Throughout his career, saxophonist Jacques Schwarz-Bart has made music sparked by his interest in various cultures, as evidenced by his Africa-inspired Gwoka Jazz Project; his voodoo-centric Jazz Racine Haiti
album; and the Creole Spirits Project, a celebration of Haitian and Cuban mysticism. Hazzan
, which draws from Jewish liturgical music — and his own ethnic background — may be his most ambitious undertaking yet. But fears that Schwarz-Bart, who sidelines as an associate professor at the Berklee College of Music, might turn Hazzan
(the term references a cantor) into an academic exercise are dispelled in the recording’s initial 10 seconds and all those that follow.
That first track, “Shabbat Menuka Hi,” is traditional, like nearly all the selections, but Schwarz-Bart’s interpretation sounds thoroughly contemporary. The proceedings begin with a sprightly pattern from bassist Stéphane Kerecki, the sharp crack of Arnaud Dolmen’s drums and a groove courtesy of pianist Grégory Privat that creates a foundation for ecstatic exhortations by vocalist David Linx. Only then does Schwarz-Bart enter, echoing Linx’s line before exploring the soundscape on his own, his extended wails directed toward a higher power.
Subsequent numbers use this template to place ancient works in a modern context.

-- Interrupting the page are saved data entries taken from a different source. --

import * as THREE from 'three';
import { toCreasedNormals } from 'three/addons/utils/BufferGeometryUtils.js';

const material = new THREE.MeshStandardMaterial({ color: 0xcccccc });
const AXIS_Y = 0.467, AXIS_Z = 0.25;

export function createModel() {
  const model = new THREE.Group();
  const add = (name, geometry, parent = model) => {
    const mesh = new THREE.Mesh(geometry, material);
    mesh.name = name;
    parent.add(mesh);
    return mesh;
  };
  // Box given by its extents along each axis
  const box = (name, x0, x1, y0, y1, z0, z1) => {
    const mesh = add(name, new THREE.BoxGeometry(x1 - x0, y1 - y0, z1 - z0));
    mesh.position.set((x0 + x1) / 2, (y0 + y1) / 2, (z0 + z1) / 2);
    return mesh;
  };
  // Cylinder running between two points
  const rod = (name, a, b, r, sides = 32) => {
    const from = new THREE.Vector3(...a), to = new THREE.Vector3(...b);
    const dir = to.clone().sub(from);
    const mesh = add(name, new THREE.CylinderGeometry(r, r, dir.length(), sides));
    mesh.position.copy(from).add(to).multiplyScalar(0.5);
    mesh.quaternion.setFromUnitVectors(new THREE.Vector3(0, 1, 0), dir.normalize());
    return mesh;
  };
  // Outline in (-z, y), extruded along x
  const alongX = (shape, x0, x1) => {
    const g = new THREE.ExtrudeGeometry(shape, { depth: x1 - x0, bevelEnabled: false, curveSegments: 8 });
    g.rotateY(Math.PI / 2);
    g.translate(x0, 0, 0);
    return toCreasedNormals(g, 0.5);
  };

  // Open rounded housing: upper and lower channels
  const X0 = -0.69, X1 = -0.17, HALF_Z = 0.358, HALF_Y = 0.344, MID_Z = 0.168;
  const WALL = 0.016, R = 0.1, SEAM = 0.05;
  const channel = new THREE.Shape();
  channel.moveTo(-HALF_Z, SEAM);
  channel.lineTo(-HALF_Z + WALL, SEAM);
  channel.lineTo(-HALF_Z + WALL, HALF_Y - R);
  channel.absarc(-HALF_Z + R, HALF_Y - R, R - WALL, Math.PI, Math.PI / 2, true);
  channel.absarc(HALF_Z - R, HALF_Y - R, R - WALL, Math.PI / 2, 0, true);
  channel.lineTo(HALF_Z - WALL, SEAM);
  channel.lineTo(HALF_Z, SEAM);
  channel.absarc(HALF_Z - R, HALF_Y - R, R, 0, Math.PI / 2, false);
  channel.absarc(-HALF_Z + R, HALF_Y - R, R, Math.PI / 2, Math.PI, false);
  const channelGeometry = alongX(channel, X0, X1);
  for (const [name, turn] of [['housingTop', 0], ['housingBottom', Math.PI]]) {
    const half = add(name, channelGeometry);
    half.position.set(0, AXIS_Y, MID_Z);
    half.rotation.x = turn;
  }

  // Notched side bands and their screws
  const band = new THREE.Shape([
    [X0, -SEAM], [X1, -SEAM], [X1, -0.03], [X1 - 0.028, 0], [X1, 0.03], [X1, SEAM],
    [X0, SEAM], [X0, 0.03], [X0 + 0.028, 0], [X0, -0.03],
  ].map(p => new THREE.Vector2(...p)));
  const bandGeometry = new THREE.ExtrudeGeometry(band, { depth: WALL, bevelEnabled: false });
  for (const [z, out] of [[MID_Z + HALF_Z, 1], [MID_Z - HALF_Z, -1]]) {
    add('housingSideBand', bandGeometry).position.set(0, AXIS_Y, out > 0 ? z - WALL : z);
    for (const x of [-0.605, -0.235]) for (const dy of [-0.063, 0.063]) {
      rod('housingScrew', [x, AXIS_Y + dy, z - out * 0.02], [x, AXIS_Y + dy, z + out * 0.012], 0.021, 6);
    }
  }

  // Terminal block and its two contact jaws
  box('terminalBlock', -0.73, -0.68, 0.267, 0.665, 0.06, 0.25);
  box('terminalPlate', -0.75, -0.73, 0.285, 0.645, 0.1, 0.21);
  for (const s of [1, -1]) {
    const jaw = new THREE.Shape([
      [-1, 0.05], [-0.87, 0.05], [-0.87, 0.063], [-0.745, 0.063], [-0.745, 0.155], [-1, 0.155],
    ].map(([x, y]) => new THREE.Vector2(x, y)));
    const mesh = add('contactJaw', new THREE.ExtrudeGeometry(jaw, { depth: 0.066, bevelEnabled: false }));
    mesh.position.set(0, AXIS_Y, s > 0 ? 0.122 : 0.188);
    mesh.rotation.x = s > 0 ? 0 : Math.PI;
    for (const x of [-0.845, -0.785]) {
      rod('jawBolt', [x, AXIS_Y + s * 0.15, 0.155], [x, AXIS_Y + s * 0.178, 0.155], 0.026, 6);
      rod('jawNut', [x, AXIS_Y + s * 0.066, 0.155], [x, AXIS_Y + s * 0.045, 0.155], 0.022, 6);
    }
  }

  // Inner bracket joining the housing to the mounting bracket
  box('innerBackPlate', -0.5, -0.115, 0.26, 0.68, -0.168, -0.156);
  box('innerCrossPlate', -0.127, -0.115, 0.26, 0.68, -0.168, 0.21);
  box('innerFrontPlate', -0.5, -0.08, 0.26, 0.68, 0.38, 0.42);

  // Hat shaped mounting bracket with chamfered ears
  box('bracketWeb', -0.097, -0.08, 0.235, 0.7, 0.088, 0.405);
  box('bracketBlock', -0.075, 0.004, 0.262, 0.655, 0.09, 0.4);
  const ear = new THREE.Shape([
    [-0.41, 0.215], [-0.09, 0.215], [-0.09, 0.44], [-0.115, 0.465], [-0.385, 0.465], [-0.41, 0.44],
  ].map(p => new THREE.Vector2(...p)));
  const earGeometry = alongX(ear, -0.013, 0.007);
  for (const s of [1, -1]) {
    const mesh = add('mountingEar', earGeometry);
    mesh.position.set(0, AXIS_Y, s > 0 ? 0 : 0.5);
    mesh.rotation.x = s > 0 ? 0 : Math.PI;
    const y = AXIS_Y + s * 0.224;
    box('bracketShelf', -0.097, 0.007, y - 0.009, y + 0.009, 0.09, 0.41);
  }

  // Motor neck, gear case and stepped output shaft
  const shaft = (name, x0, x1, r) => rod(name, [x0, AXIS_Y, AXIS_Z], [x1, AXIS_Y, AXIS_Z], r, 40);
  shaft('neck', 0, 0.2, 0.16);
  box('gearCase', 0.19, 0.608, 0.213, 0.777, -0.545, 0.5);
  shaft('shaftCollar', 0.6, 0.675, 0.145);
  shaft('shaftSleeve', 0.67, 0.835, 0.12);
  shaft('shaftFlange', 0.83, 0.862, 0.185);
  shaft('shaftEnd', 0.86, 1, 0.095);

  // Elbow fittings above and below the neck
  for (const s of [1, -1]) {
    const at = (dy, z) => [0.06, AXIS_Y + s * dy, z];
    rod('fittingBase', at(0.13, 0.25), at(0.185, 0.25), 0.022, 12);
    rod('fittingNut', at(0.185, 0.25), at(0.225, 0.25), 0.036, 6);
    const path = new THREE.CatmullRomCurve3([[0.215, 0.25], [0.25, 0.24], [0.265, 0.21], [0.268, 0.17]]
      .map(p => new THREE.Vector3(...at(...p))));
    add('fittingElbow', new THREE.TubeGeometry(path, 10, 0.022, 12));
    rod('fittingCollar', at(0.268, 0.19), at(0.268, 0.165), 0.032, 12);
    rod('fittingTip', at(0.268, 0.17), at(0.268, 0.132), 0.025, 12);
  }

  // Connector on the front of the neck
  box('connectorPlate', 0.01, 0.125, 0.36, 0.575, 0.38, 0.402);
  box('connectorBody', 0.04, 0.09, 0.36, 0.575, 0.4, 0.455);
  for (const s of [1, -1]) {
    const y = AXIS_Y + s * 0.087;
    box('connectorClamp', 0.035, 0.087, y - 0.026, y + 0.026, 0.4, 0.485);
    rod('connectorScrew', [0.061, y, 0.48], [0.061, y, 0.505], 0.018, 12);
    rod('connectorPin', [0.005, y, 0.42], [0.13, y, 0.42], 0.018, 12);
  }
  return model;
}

On “Mi Shebeirach,” a prayer for healing, Schwarz-Bart transforms the reverent melody by way of fluid extrapolations that allow it to breathe. “Oseh Shalom” is moody, dark and sinuous; “Daienu” swings hard without losing focus; and “Avinu Malkenu” begins with Schwarz-Bart alone and impassioned before evolving into a ballad of breathtaking delicacy.
Of the offerings here, “Ahot Ketana” is the one that announces its influences most overtly. At its center is a poem delivered by Linx, who talks about “looking deep inside — then searching even deeper.” That’s a neat summation of Hazzan
, as well as Schwarz-Bart’s approach to his art.— Michael Roberts